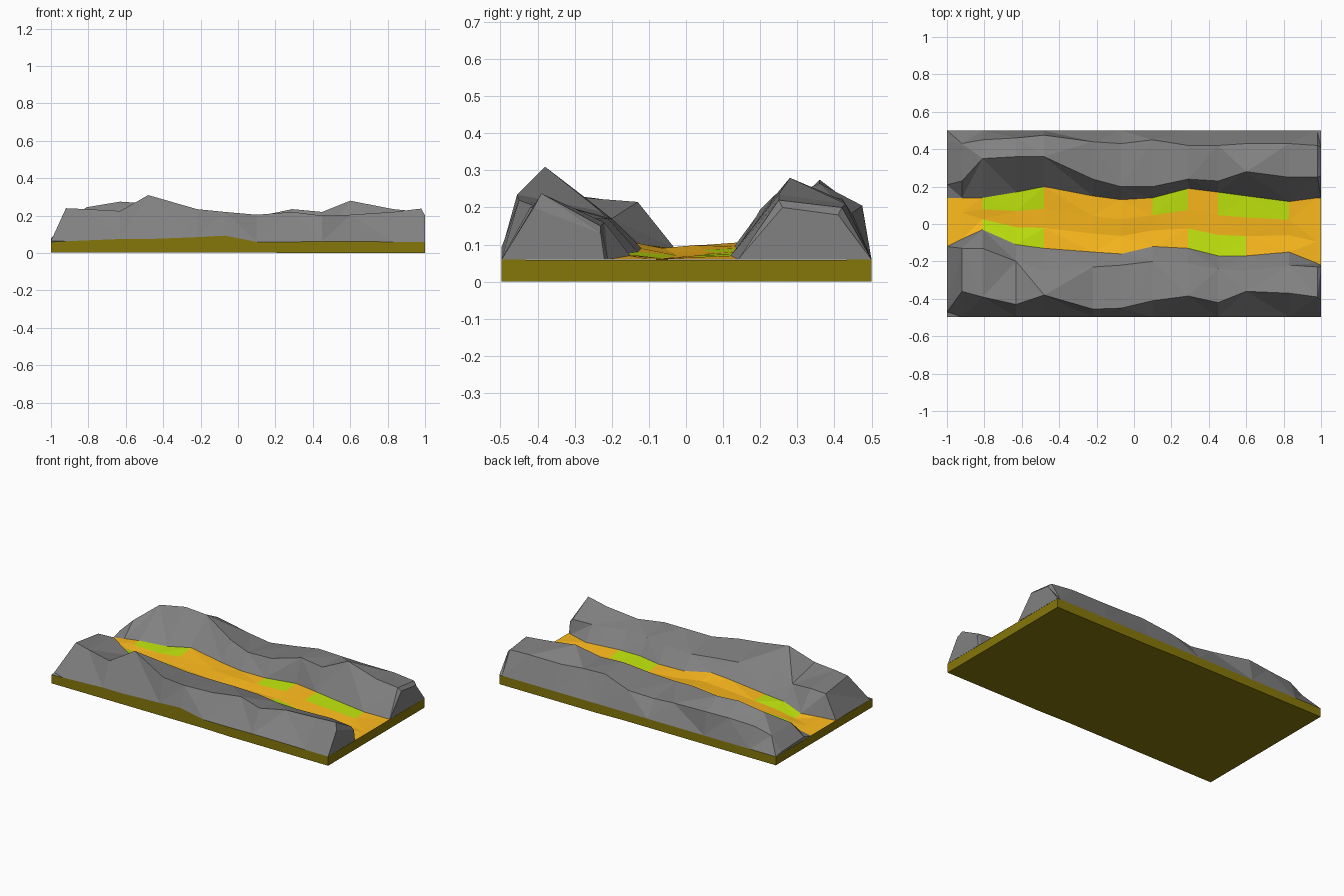
import bpy

if "Cube" in bpy.data.objects:
    bpy.data.objects.remove(bpy.data.objects["Cube"])

X = [-1, -.92, -.81, -.63, -.48, -.22, -.07, .1, .29, .45, .6, .83, .98, 1]

# path edges (y) and heights (z) at each station
PATH_S = [-.12, -.08, -.03, -.11, -.13, -.15, -.16, -.12, -.13, -.17, -.17, -.15, -.21, -.22]
PATH_N = [.14, .14, .14, .17, .2, .15, .13, .14, .19, .17, .15, .12, .14, .14]
Z_S = [.06, .075, .09, .09, .09, .105, .11, .09, .08, .075, .075, .07, .06, .06]
Z_N = [.06, .075, .09, .09, .11, .1, .095, .09, .085, .08, .075, .07, .06, .06]
# top of the soil along the front edge
SOIL = [.06, .063, .068, .075, .075, .085, .093, .06, .06, .062, .062, .06, .06, .06]
# crest and shoulder points (y, z) of the two ridges
S_CREST = [(-.47, .065), (-.36, .24), (-.39, .235), (-.43, .225), (-.38, .31), (-.455, .235), (-.45, .22),
           (-.41, .205), (-.385, .22), (-.42, .2), (-.36, .205), (-.37, .22), (-.39, .238), (-.41, .2)]
S_SHOULDER = [(-.22, .065), (-.13, .21), (-.13, .215), (-.2, .17), (-.25, .21), (-.23, .19), (-.22, .18),
              (-.2, .17), (-.21, .17), (-.24, .17), (-.25, .17), (-.22, .16), (-.23, .15), (-.23, .13)]
N_CREST = [(.21, .08), (.23, .16), (.35, .245), (.36, .275), (.36, .265), (.24, .215), (.2, .19),
           (.2, .195), (.24, .235), (.23, .22), (.28, .28), (.25, .235), (.25, .22), (.26, .2)]
N_SHOULDER = [(.44, .07), (.43, .15), (.45, .19), (.46, .2), (.475, .205), (.44, .18), (.43, .165),
              (.45, .18), (.42, .225), (.42, .22), (.43, .21), (.43, .21), (.42, .2), (.41, .18)]


def material(name, color):
    m = bpy.data.materials.new(name)
    m.diffuse_color = color
    m.use_nodes = True
    m.node_tree.nodes["Principled BSDF"].inputs["Base Color"].default_value = m.diffuse_color
    return m


def loft(name, rows, mats=(), closed=False, caps=False, pick=None):
    """Skin (y, z) rows along the stations with flat triangles."""
    n = len(rows[0])
    verts = [(x, y, z) for x, row in zip(X, rows) for y, z in row]
    faces, index = [], []
    for i in range(len(X) - 1):
        for j in range(n if closed else n - 1):
            k = (j + 1) % n
            a, b, c, d = i * n + j, (i + 1) * n + j, (i + 1) * n + k, i * n + k
            # outward winding: the slab profile runs the other way round
            tris = [(a, b, c), (a, c, d)] if (i + j) % 2 else [(a, b, d), (b, c, d)]
            faces += tris
            index += [pick(i, j) if pick else 0] * 2
    if caps:
        faces += [tuple(range(n)), tuple(reversed(range((len(X) - 1) * n, len(X) * n)))]
        index += [0, 0]
    mesh = bpy.data.meshes.new(name)
    mesh.from_pydata(verts, [], faces)
    for m in mats:
        mesh.materials.append(m)
    for p, i in zip(mesh.polygons, index):
        p.material_index = i
    obj = bpy.data.objects.new(name, mesh)
    bpy.context.collection.objects.link(obj)
    return obj


soil = material("soil", (.235, .185, .003, 1))
ochre = material("ochre", (.98, .49, .012, 1))
grass = material("grass", (.53, .78, .004, 1))
rock = material("rock", (.22, .22, .22, 1))

# soil slab, its top kept just under the path
rows = []
for i, z in enumerate(SOIL):
    top = .059 if i in (0, 12, 13) else .048
    rows.append([(-.497, .004), (-.497, z), (-.42, top), (.42, top), (.5, .06), (.5, .004)][::-1])
    if i > 7:
        rows[-1] = [(y, 0 if zz == .004 else zz) for y, zz in rows[-1]]
slab = loft("soil_base", [r[::-1] for r in rows], [soil], closed=True, caps=True)

# sandy path with grass patches along its edges
rows = []
for i in range(len(X)):
    s, n = PATH_S[i], PATH_N[i]
    mid = (Z_S[i] + Z_N[i]) / 2
    inner = 2 <= i <= 11
    rows.append([(s, Z_S[i]), (s + .33 * (n - s), mid - .012 * inner),
                 (s + .64 * (n - s), mid - .004 * inner), (n, Z_N[i])])
GREEN = {(2, 0), (3, 0), (8, 0), (9, 0), (2, 2), (3, 2), (7, 2), (9, 2), (10, 2)}
loft("path", rows, [ochre, grass], pick=lambda i, j: int((i, j) in GREEN))

# rock ridges on both sides
loft("front_ridge", [[(-.497, SOIL[i]), S_CREST[i], S_SHOULDER[i], (PATH_S[i], Z_S[i])]
                     for i in range(len(X))], [rock], caps=True)
loft("back_ridge", [[(PATH_N[i], Z_N[i]), N_CREST[i], N_SHOULDER[i], (.5, .06)]
                    for i in range(len(X))], [rock], caps=True)
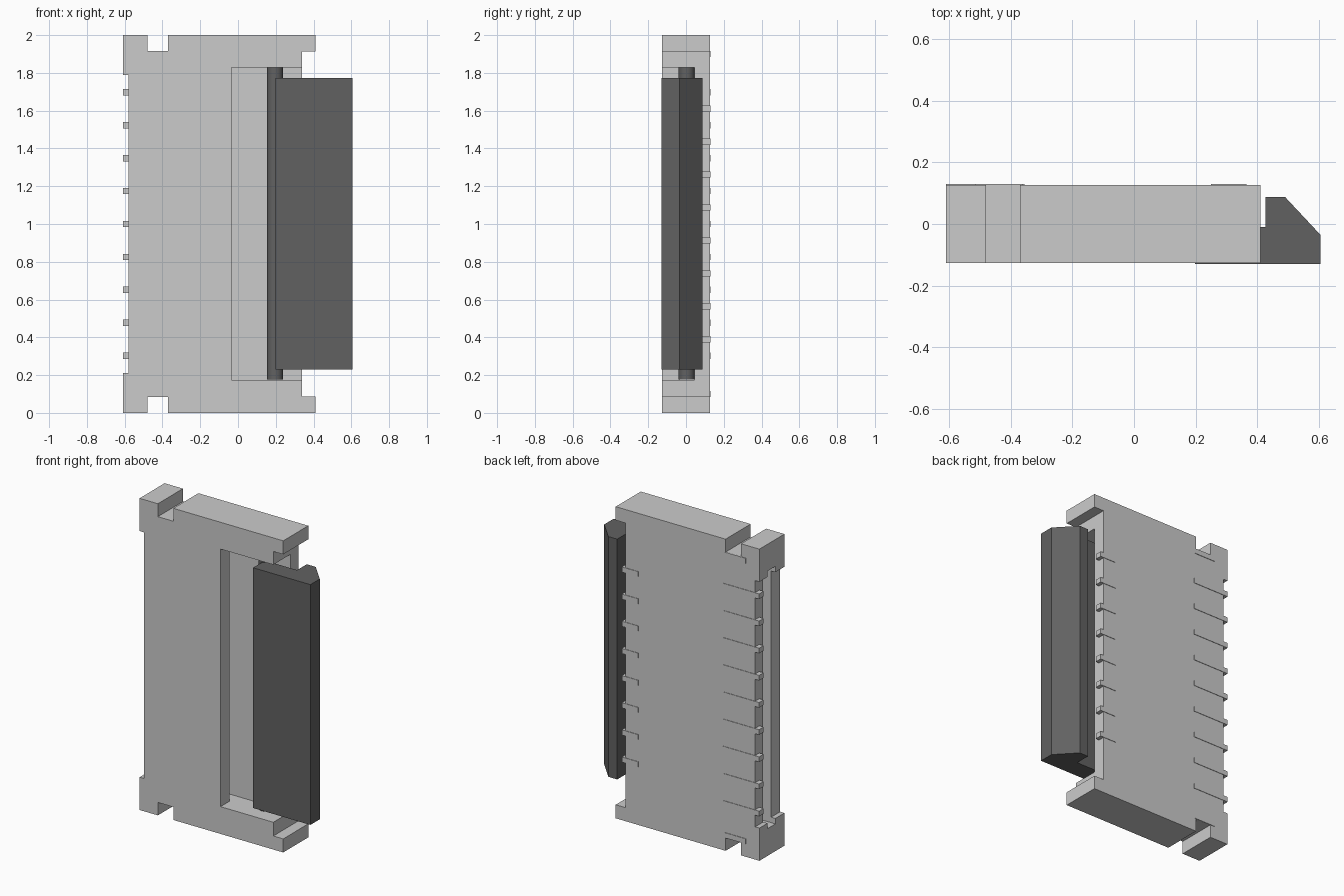
import bpy, bmesh

if "Cube" in bpy.data.objects:
    bpy.data.objects.remove(bpy.data.objects["Cube"])

dark = bpy.data.materials.new("dark_plastic")
dark.diffuse_color = (0.12, 0.12, 0.12, 1)
dark.use_nodes = True
dark.node_tree.nodes["Principled BSDF"].inputs["Base Color"].default_value = dark.diffuse_color


def prism(name, pts, offset, axis):
    """Extrude a closed 2D outline: axis 'y' uses (x,z) points, 'z' uses (x,y)."""
    lo, hi = offset
    bm = bmesh.new()
    place = (lambda a, b, d: (a, d, b)) if axis == 'y' else (lambda a, b, d: (a, b, d))
    face = bm.faces.new([bm.verts.new(place(a, b, lo)) for a, b in pts])
    ext = bmesh.ops.extrude_face_region(bm, geom=[face])
    verts = [g for g in ext["geom"] if isinstance(g, bmesh.types.BMVert)]
    bmesh.ops.translate(bm, vec=place(0, 0, hi - lo), verts=verts)
    bmesh.ops.recalc_face_normals(bm, faces=bm.faces)
    mesh = bpy.data.meshes.new(name)
    bm.to_mesh(mesh)
    bm.free()
    obj = bpy.data.objects.new(name, mesh)
    bpy.context.collection.objects.link(obj)
    return obj


# Housing outline: lower half, mirrored about z = 1
half = [(-0.58, 0.21), (-0.61, 0.21), (-0.61, 0), (-0.48, 0), (-0.48, 0.083),
        (-0.37, 0.083), (-0.37, 0), (0.41, 0), (0.41, 0.087), (0.34, 0.087)]
outline = half + [(x, 2 - z) for x, z in reversed(half)]
housing = prism("housing", outline, (-0.127, 0.127), 'y')

# Cable slot running through from the left, opening into the front pocket
cutter = prism("slot_cutter", [(-0.8, -0.035), (-0.035, -0.035), (-0.035, -0.3),
                               (0.6, -0.3), (0.6, 0.045), (-0.8, 0.045)],
               (0.175, 1.828), 'z')
cutter.hide_render = True
mod = housing.modifiers.new("slot", 'BOOLEAN')
mod.operation = 'DIFFERENCE'
mod.solver = 'EXACT'
mod.object = cutter
bpy.context.view_layer.objects.active = housing
bpy.ops.object.modifier_apply(modifier=mod.name)
bpy.data.objects.remove(cutter)

# Contact pins: L profiles hooked over each long edge of the back wall
PITCH, W = 0.1743, 0.0165
left_pin = [(-0.61, 0.085), (-0.57, 0.085), (-0.57, 0.115), (-0.355, 0.115),
            (-0.355, 0.13), (-0.61, 0.13)]
right_pin = [(0.365, 0.085), (0.33, 0.085), (0.33, 0.115), (0.25, 0.115),
             (0.25, 0.13), (0.365, 0.13)]
for side, profile, count in (("left", left_pin, 9), ("right", right_pin, 8)):
    for i in range(count):
        z = 1 + (i - (count - 1) / 2) * PITCH
        prism(f"{side}_pin_{i + 1}", profile, (z - W, z + W), 'z')

# Solder tabs beside the end notches
for name, z in (("lower_tab", 0.1), ("upper_tab", 1.9)):
    prism(name, [(-0.515, 0.11), (-0.36, 0.11), (-0.36, 0.13), (-0.515, 0.13)],
          (z - W, z + W), 'z')

# Latch flap with a chamfered lip
flap = prism("latch_flap", [(0.198, -0.13), (0.605, -0.13), (0.605, -0.035),
                            (0.49, 0.088), (0.427, 0.088), (0.427, -0.01),
                            (0.198, -0.01)], (0.23, 1.772), 'z')
flap.data.materials.append(dark)

# Hinge rod
bpy.ops.mesh.primitive_cylinder_add(vertices=32, radius=0.042, depth=1.652,
                                    location=(0.196, 0.003, 1.0015))
rod = bpy.context.object
rod.name = "hinge_rod"
rod.data.materials.append(dark)
bpy.ops.object.shade_smooth_by_angle()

━━━━━━

Retype the entries above exactly, starting at their first line and ending with the line that holds "verts = [(x, y, z)"; pictures stay out.

import bpy

if "Cube" in bpy.data.objects:
    bpy.data.objects.remove(bpy.data.objects["Cube"])

X = [-1, -.92, -.81, -.63, -.48, -.22, -.07, .1, .29, .45, .6, .83, .98, 1]

# path edges (y) and heights (z) at each station
PATH_S = [-.12, -.08, -.03, -.11, -.13, -.15, -.16, -.12, -.13, -.17, -.17, -.15, -.21, -.22]
PATH_N = [.14, .14, .14, .17, .2, .15, .13, .14, .19, .17, .15, .12, .14, .14]
Z_S = [.06, .075, .09, .09, .09, .105, .11, .09, .08, .075, .075, .07, .06, .06]
Z_N = [.06, .075, .09, .09, .11, .1, .095, .09, .085, .08, .075, .07, .06, .06]
# top of the soil along the front edge
SOIL = [.06, .063, .068, .075, .075, .085, .093, .06, .06, .062, .062, .06, .06, .06]
# crest and shoulder points (y, z) of the two ridges
S_CREST = [(-.47, .065), (-.36, .24), (-.39, .235), (-.43, .225), (-.38, .31), (-.455, .235), (-.45, .22),
           (-.41, .205), (-.385, .22), (-.42, .2), (-.36, .205), (-.37, .22), (-.39, .238), (-.41, .2)]
S_SHOULDER = [(-.22, .065), (-.13, .21), (-.13, .215), (-.2, .17), (-.25, .21), (-.23, .19), (-.22, .18),
              (-.2, .17), (-.21, .17), (-.24, .17), (-.25, .17), (-.22, .16), (-.23, .15), (-.23, .13)]
N_CREST = [(.21, .08), (.23, .16), (.35, .245), (.36, .275), (.36, .265), (.24, .215), (.2, .19),
           (.2, .195), (.24, .235), (.23, .22), (.28, .28), (.25, .235), (.25, .22), (.26, .2)]
N_SHOULDER = [(.44, .07), (.43, .15), (.45, .19), (.46, .2), (.475, .205), (.44, .18), (.43, .165),
              (.45, .18), (.42, .225), (.42, .22), (.43, .21), (.43, .21), (.42, .2), (.41, .18)]


def material(name, color):
    m = bpy.data.materials.new(name)
    m.diffuse_color = color
    m.use_nodes = True
    m.node_tree.nodes["Principled BSDF"].inputs["Base Color"].default_value = m.diffuse_color
    return m


def loft(name, rows, mats=(), closed=False, caps=False, pick=None):
    """Skin (y, z) rows along the stations with flat triangles."""
    n = len(rows[0])
    verts = [(x, y, z) for x, row in zip(X, rows) for y, z in row]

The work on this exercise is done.